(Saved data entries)

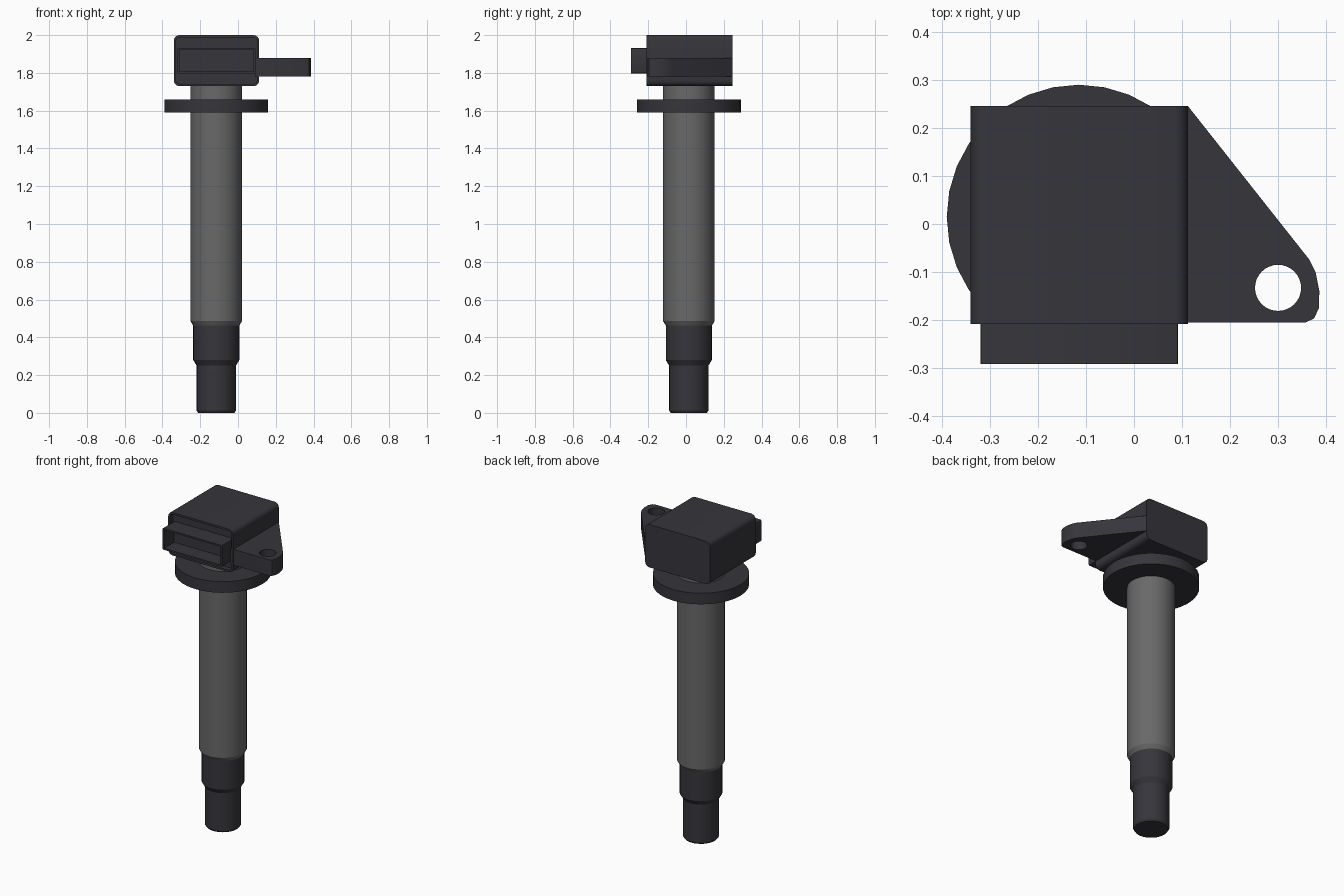
import bpy, bmesh, math
from mathutils import Vector

if "Cube" in bpy.data.objects:
    bpy.data.objects.remove(bpy.data.objects["Cube"])

AXIS = (-0.115, 0.015)   # centre line of the round parts
SIDES = 32


def material(name, rgb):
    m = bpy.data.materials.new(name)
    m.diffuse_color = (*rgb, 1)
    m.use_nodes = True
    m.node_tree.nodes["Principled BSDF"].inputs["Base Color"].default_value = m.diffuse_color
    return m


DARK = material("dark_plastic", (0.037, 0.036, 0.044))
GREY = material("grey_sleeve", (0.14, 0.14, 0.14))


def finish(bm, name, mat):
    bmesh.ops.recalc_face_normals(bm, faces=bm.faces)
    me = bpy.data.meshes.new(name)
    bm.to_mesh(me)
    bm.free()
    ob = bpy.data.objects.new(name, me)
    bpy.context.collection.objects.link(ob)
    me.materials.append(mat)
    bpy.ops.object.select_all(action='DESELECT')
    ob.select_set(True)
    bpy.context.view_layer.objects.active = ob
    bpy.ops.object.shade_smooth_by_angle(angle=math.radians(25))
    return ob


def circle(cx, cy, r, n=SIDES):
    return [(cx + r * math.cos(2 * math.pi * i / n),
             cy + r * math.sin(2 * math.pi * i / n)) for i in range(n)]


def turned(name, profile, mat):
    """Capped solid of revolution from (radius, z) pairs, bottom to top."""
    bm = bmesh.new()
    rings = [[bm.verts.new((x, y, z)) for x, y in circle(*AXIS, r)]
             for r, z in profile]
    for a, b in zip(rings, rings[1:]):
        for i in range(SIDES):
            j = (i + 1) % SIDES
            bm.faces.new((a[i], a[j], b[j], b[i]))
    bm.faces.new(rings[0])
    bm.faces.new(rings[-1])
    return finish(bm, name, mat)


def rounded_rect(x0, x1, z0, z1, r, steps=4):
    pts = []
    corners = [(x1 - r, z1 - r), (x0 + r, z1 - r), (x0 + r, z0 + r), (x1 - r, z0 + r)]
    for k, (cx, cz) in enumerate(corners):
        for s in range(steps + 1):
            a = math.pi / 2 * (k + s / steps)
            pts.append((cx + r * math.cos(a), cz + r * math.sin(a)))
    return pts


def open_box(name, outline, y_front, y_back, rim, depth):
    """Block along y whose front is hollowed out inside a thin rim."""
    bm = bmesh.new()
    front = bm.faces.new([bm.verts.new((x, y_front, z)) for x, z in outline])
    back = bm.faces.new([bm.verts.new((x, y_back, z)) for x, z in outline])
    n = len(outline)
    fv, bv = list(front.verts), list(back.verts)
    for i in range(n):
        j = (i + 1) % n
        bm.faces.new((fv[i], fv[j], bv[j], bv[i]))
    bmesh.ops.recalc_face_normals(bm, faces=bm.faces)
    bmesh.ops.inset_region(bm, faces=[front], thickness=rim, use_even_offset=True)
    floor = bmesh.ops.extrude_discrete_faces(bm, faces=[front])["faces"][0]
    bmesh.ops.translate(bm, verts=floor.verts, vec=(0, depth, 0))
    return finish(bm, name, DARK)


# Round body: rubber boot, sleeve and sealing flange
turned("boot", [(0.096, 0), (0.104, 0.012), (0.104, 0.25),
                (0.122, 0.28), (0.122, 0.48)], DARK)
turned("sleeve", [(0.122, 0.462), (0.137, 0.487), (0.137, 1.75)], GREY)
turned("sealing_flange", [(0.275, 1.59), (0.275, 1.66)], DARK)

# Head with shallow recessed front, and the plug socket standing out of it
open_box("head_housing", rounded_rect(-0.34, 0.112, 1.73, 2.0, 0.03),
         -0.208, 0.246, 0.012, 0.03)
open_box("plug_socket", rounded_rect(-0.32, 0.092, 1.797, 1.932, 0.006, 2),
         -0.292, -0.15, 0.01, 0.1)

# Mounting ear with a bolt hole
ear = [(0.09, 0.246), (0.112, 0.246), (0.365, -0.074), (0.378, -0.1),
       (0.386, -0.14), (0.385, -0.175), (0.375, -0.197), (0.357, -0.205),
       (0.09, -0.205)]
bm = bmesh.new()
edges = []
for loop in (ear, circle(0.3, -0.133, 0.048)):
    vs = [bm.verts.new((x, y, 1.78)) for x, y in loop]
    edges += [bm.edges.new((vs[i - 1], vs[i])) for i in range(len(vs))]
bmesh.ops.triangle_fill(bm, edges=edges, use_beauty=True, normal=Vector((0, 0, 1)))
geo = bmesh.ops.extrude_face_region(bm, geom=bm.faces[:], use_keep_orig=True)["geom"]
bmesh.ops.translate(bm, verts=[g for g in geo if isinstance(g, bmesh.types.BMVert)],
                    vec=(0, 0, 0.1))
finish(bm, "mounting_ear", DARK)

## [What the exercise asks]
For every entry above, please output the text exactly and leave any picture behind.

## [Exercise solution]
import bpy, bmesh, math
from mathutils import Vector

if "Cube" in bpy.data.objects:
    bpy.data.objects.remove(bpy.data.objects["Cube"])

AXIS = (-0.115, 0.015)   # centre line of the round parts
SIDES = 32


def material(name, rgb):
    m = bpy.data.materials.new(name)
    m.diffuse_color = (*rgb, 1)
    m.use_nodes = True
    m.node_tree.nodes["Principled BSDF"].inputs["Base Color"].default_value = m.diffuse_color
    return m


DARK = material("dark_plastic", (0.037, 0.036, 0.044))
GREY = material("grey_sleeve", (0.14, 0.14, 0.14))


def finish(bm, name, mat):
    bmesh.ops.recalc_face_normals(bm, faces=bm.faces)
    me = bpy.data.meshes.new(name)
    bm.to_mesh(me)
    bm.free()
    ob = bpy.data.objects.new(name, me)
    bpy.context.collection.objects.link(ob)
    me.materials.append(mat)
    bpy.ops.object.select_all(action='DESELECT')
    ob.select_set(True)
    bpy.context.view_layer.objects.active = ob
    bpy.ops.object.shade_smooth_by_angle(angle=math.radians(25))
    return ob


def circle(cx, cy, r, n=SIDES):
    return [(cx + r * math.cos(2 * math.pi * i / n),
             cy + r * math.sin(2 * math.pi * i / n)) for i in range(n)]


def turned(name, profile, mat):
    """Capped solid of revolution from (radius, z) pairs, bottom to top."""
    bm = bmesh.new()
    rings = [[bm.verts.new((x, y, z)) for x, y in circle(*AXIS, r)]
             for r, z in profile]
    for a, b in zip(rings, rings[1:]):
        for i in range(SIDES):
            j = (i + 1) % SIDES
            bm.faces.new((a[i], a[j], b[j], b[i]))
    bm.faces.new(rings[0])
    bm.faces.new(rings[-1])
    return finish(bm, name, mat)


def rounded_rect(x0, x1, z0, z1, r, steps=4):
    pts = []
    corners = [(x1 - r, z1 - r), (x0 + r, z1 - r), (x0 + r, z0 + r), (x1 - r, z0 + r)]
    for k, (cx, cz) in enumerate(corners):
        for s in range(steps + 1):
            a = math.pi / 2 * (k + s / steps)
            pts.append((cx + r * math.cos(a), cz + r * math.sin(a)))
    return pts


def open_box(name, outline, y_front, y_back, rim, depth):
    """Block along y whose front is hollowed out inside a thin rim."""
    bm = bmesh.new()
    front = bm.faces.new([bm.verts.new((x, y_front, z)) for x, z in outline])
    back = bm.faces.new([bm.verts.new((x, y_back, z)) for x, z in outline])
    n = len(outline)
    fv, bv = list(front.verts), list(back.verts)
    for i in range(n):
        j = (i + 1) % n
        bm.faces.new((fv[i], fv[j], bv[j], bv[i]))
    bmesh.ops.recalc_face_normals(bm, faces=bm.faces)
    bmesh.ops.inset_region(bm, faces=[front], thickness=rim, use_even_offset=True)
    floor = bmesh.ops.extrude_discrete_faces(bm, faces=[front])["faces"][0]
    bmesh.ops.translate(bm, verts=floor.verts, vec=(0, depth, 0))
    return finish(bm, name, DARK)


# Round body: rubber boot, sleeve and sealing flange
turned("boot", [(0.096, 0), (0.104, 0.012), (0.104, 0.25),
                (0.122, 0.28), (0.122, 0.48)], DARK)
turned("sleeve", [(0.122, 0.462), (0.137, 0.487), (0.137, 1.75)], GREY)
turned("sealing_flange", [(0.275, 1.59), (0.275, 1.66)], DARK)

# Head with shallow recessed front, and the plug socket standing out of it
open_box("head_housing", rounded_rect(-0.34, 0.112, 1.73, 2.0, 0.03),
         -0.208, 0.246, 0.012, 0.03)
open_box("plug_socket", rounded_rect(-0.32, 0.092, 1.797, 1.932, 0.006, 2),
         -0.292, -0.15, 0.01, 0.1)

# Mounting ear with a bolt hole
ear = [(0.09, 0.246), (0.112, 0.246), (0.365, -0.074), (0.378, -0.1),
       (0.386, -0.14), (0.385, -0.175), (0.375, -0.197), (0.357, -0.205),
       (0.09, -0.205)]
bm = bmesh.new()
edges = []
for loop in (ear, circle(0.3, -0.133, 0.048)):
    vs = [bm.verts.new((x, y, 1.78)) for x, y in loop]
    edges += [bm.edges.new((vs[i - 1], vs[i])) for i in range(len(vs))]
bmesh.ops.triangle_fill(bm, edges=edges, use_beauty=True, normal=Vector((0, 0, 1)))
geo = bmesh.ops.extrude_face_region(bm, geom=bm.faces[:], use_keep_orig=True)["geom"]
bmesh.ops.translate(bm, verts=[g for g in geo if isinstance(g, bmesh.types.BMVert)],
                    vec=(0, 0, 0.1))
finish(bm, "mounting_ear", DARK)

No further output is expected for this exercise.